*** Begin section ***
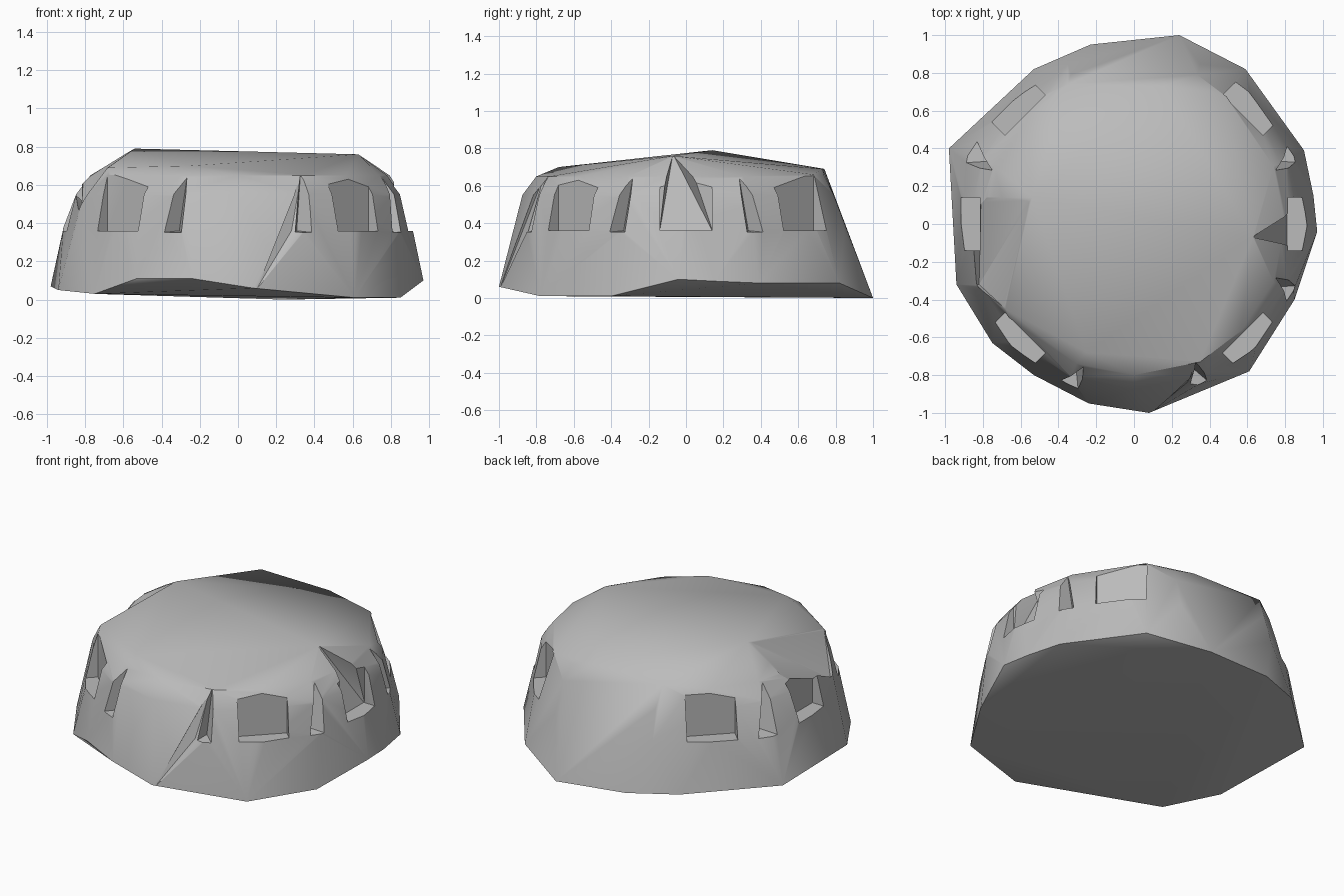
import bpy
import bmesh
from math import cos, sin, radians

cube = bpy.data.objects.get("Cube")
if cube:
    bpy.data.objects.remove(cube, do_unlink=True)

grey = bpy.data.materials.new("plain_grey")
grey.use_nodes = True
grey.diffuse_color = (0.5, 0.5, 0.5, 1)
grey.node_tree.nodes["Principled BSDF"].inputs["Base Color"].default_value = (0.5, 0.5, 0.5, 1)


def hull(name, points):
    """Solid with flat facets wrapped round a set of points."""
    bm = bmesh.new()
    for p in points:
        bm.verts.new(p)
    res = bmesh.ops.convex_hull(bm, input=bm.verts)
    loose = {g for g in res["geom_interior"] + res["geom_unused"]
             if isinstance(g, bmesh.types.BMVert)}
    bmesh.ops.delete(bm, geom=list(loose), context="VERTS")
    bmesh.ops.recalc_face_normals(bm, faces=bm.faces)
    mesh = bpy.data.meshes.new(name)
    bm.to_mesh(mesh)
    bm.free()
    mesh.materials.append(grey)
    obj = bpy.data.objects.new(name, mesh)
    bpy.context.collection.objects.link(obj)
    return obj


def polar(angle, r, side, z):
    """Point at distance r along an angle, shifted sideways."""
    c, s = cos(radians(angle)), sin(radians(angle))
    return (r * c - side * s, r * s + side * c, z)


# Uneven foot outline and roof corners
foot = [(.97, -.04, .10), (.95, .15, .09), (.90, .39, .08), (.59, .82, .08),
        (.24, 1, 0), (-.23, .95, .03), (-.53, .82, .05), (-.98, .40, .07),
        (-.94, -.32, .05), (-.75, -.63, .03), (-.53, -.80, .11),
        (-.24, -.95, .11), (.08, -1, .06), (.61, -.78, .01), (.85, -.40, .01)]
roof = [(-.35, .74, .69), (.15, .73, .69), (.48, .68, .66), (.63, -.07, .76),
        (.35, -.73, .65), (-.25, -.68, .70), (-.68, -.45, .69), (-.54, .14, .79)]

# Wall rings, flattened at the back
wall = []
for z, r, back in ((.36, .915, .86), (.55, .875, .79), (.65, .80, .745)):
    for i in range(16):
        x, y, _ = polar(i * 22.5, r, 0, z)
        wall.append((x, min(y, back), z))
body = hull("domed_body", foot + wall + roof)

cutters = []

# Six window recesses
for angle in (0, 45, 135, 180, 225, 315):
    half = .14 if angle % 180 == 0 else .15
    cutters.append(hull("window_cutter", [
        polar(angle, r, s, z) for r in (.815, 1.2)
        for s in (-half, half) for z in (.36, .652)]))

# Tapered notches between the windows
for angle, lean in ((24, -.05), (-24, .05), (156, .05), (-68, .03), (-112, .04)):
    cutters.append(hull("notch_cutter", [
        polar(angle, .82, 0, .36), polar(angle, 1.05, -.12, .34),
        polar(angle, 1.05, .12, .34), polar(angle, .80, lean, .67),
        polar(angle, 1.0, lean, .67)]))

# Groove running down to the foot at the front
cutters.append(hull("front_groove_cutter", [
    (.33, -.76, .65), (.28, -.84, .36), (.10, -.99, .06),
    (.40, -.86, .35), (.30, -1.1, .36)]))

# Collapsed roof edge above the left window
cutters.append(hull("left_dent_cutter", [
    (.63, -.07, .77)] + [(x, y, z) for y in (-.14, .14)
                         for x, z in ((.81, .36), (1.1, .36), (1.1, .7))]))

# Broader dent in the roof edge on the right
cutters.append(hull("right_dent_cutter", [
    (-.54, .14, .80), (-.81, .14, .62), (-.81, -.14, .60), (-.82, -.32, .45),
    (-.68, -.45, .70), (-1.1, .14, .9), (-1.1, -.40, .9)]))

# Carve every recess out of the body
bpy.ops.object.select_all(action="DESELECT")
body.select_set(True)
bpy.context.view_layer.objects.active = body
for cutter in cutters:
    cutter.hide_render = True
    mod = body.modifiers.new("carve", "BOOLEAN")
    mod.operation = "DIFFERENCE"
    mod.solver = "EXACT"
    mod.object = cutter
    bpy.ops.object.modifier_apply(modifier=mod.name)
    bpy.data.objects.remove(cutter, do_unlink=True)

bpy.ops.object.shade_smooth_by_angle(angle=radians(30))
*** End section ***
§ **Your objective**: When copying the entries, drop the images and keep every line exact.

§ **Answer for the task**:
import bpy
import bmesh
from math import cos, sin, radians

cube = bpy.data.objects.get("Cube")
if cube:
    bpy.data.objects.remove(cube, do_unlink=True)

grey = bpy.data.materials.new("plain_grey")
grey.use_nodes = True
grey.diffuse_color = (0.5, 0.5, 0.5, 1)
grey.node_tree.nodes["Principled BSDF"].inputs["Base Color"].default_value = (0.5, 0.5, 0.5, 1)


def hull(name, points):
    """Solid with flat facets wrapped round a set of points."""
    bm = bmesh.new()
    for p in points:
        bm.verts.new(p)
    res = bmesh.ops.convex_hull(bm, input=bm.verts)
    loose = {g for g in res["geom_interior"] + res["geom_unused"]
             if isinstance(g, bmesh.types.BMVert)}
    bmesh.ops.delete(bm, geom=list(loose), context="VERTS")
    bmesh.ops.recalc_face_normals(bm, faces=bm.faces)
    mesh = bpy.data.meshes.new(name)
    bm.to_mesh(mesh)
    bm.free()
    mesh.materials.append(grey)
    obj = bpy.data.objects.new(name, mesh)
    bpy.context.collection.objects.link(obj)
    return obj


def polar(angle, r, side, z):
    """Point at distance r along an angle, shifted sideways."""
    c, s = cos(radians(angle)), sin(radians(angle))
    return (r * c - side * s, r * s + side * c, z)


# Uneven foot outline and roof corners
foot = [(.97, -.04, .10), (.95, .15, .09), (.90, .39, .08), (.59, .82, .08),
        (.24, 1, 0), (-.23, .95, .03), (-.53, .82, .05), (-.98, .40, .07),
        (-.94, -.32, .05), (-.75, -.63, .03), (-.53, -.80, .11),
        (-.24, -.95, .11), (.08, -1, .06), (.61, -.78, .01), (.85, -.40, .01)]
roof = [(-.35, .74, .69), (.15, .73, .69), (.48, .68, .66), (.63, -.07, .76),
        (.35, -.73, .65), (-.25, -.68, .70), (-.68, -.45, .69), (-.54, .14, .79)]

# Wall rings, flattened at the back
wall = []
for z, r, back in ((.36, .915, .86), (.55, .875, .79), (.65, .80, .745)):
    for i in range(16):
        x, y, _ = polar(i * 22.5, r, 0, z)
        wall.append((x, min(y, back), z))
body = hull("domed_body", foot + wall + roof)

cutters = []

# Six window recesses
for angle in (0, 45, 135, 180, 225, 315):
    half = .14 if angle % 180 == 0 else .15
    cutters.append(hull("window_cutter", [
        polar(angle, r, s, z) for r in (.815, 1.2)
        for s in (-half, half) for z in (.36, .652)]))

# Tapered notches between the windows
for angle, lean in ((24, -.05), (-24, .05), (156, .05), (-68, .03), (-112, .04)):
    cutters.append(hull("notch_cutter", [
        polar(angle, .82, 0, .36), polar(angle, 1.05, -.12, .34),
        polar(angle, 1.05, .12, .34), polar(angle, .80, lean, .67),
        polar(angle, 1.0, lean, .67)]))

# Groove running down to the foot at the front
cutters.append(hull("front_groove_cutter", [
    (.33, -.76, .65), (.28, -.84, .36), (.10, -.99, .06),
    (.40, -.86, .35), (.30, -1.1, .36)]))

# Collapsed roof edge above the left window
cutters.append(hull("left_dent_cutter", [
    (.63, -.07, .77)] + [(x, y, z) for y in (-.14, .14)
                         for x, z in ((.81, .36), (1.1, .36), (1.1, .7))]))

# Broader dent in the roof edge on the right
cutters.append(hull("right_dent_cutter", [
    (-.54, .14, .80), (-.81, .14, .62), (-.81, -.14, .60), (-.82, -.32, .45),
    (-.68, -.45, .70), (-1.1, .14, .9), (-1.1, -.40, .9)]))

# Carve every recess out of the body
bpy.ops.object.select_all(action="DESELECT")
body.select_set(True)
bpy.context.view_layer.objects.active = body
for cutter in cutters:
    cutter.hide_render = True
    mod = body.modifiers.new("carve", "BOOLEAN")
    mod.operation = "DIFFERENCE"
    mod.solver = "EXACT"
    mod.object = cutter
    bpy.ops.object.modifier_apply(modifier=mod.name)
    bpy.data.objects.remove(cutter, do_unlink=True)

bpy.ops.object.shade_smooth_by_angle(angle=radians(30))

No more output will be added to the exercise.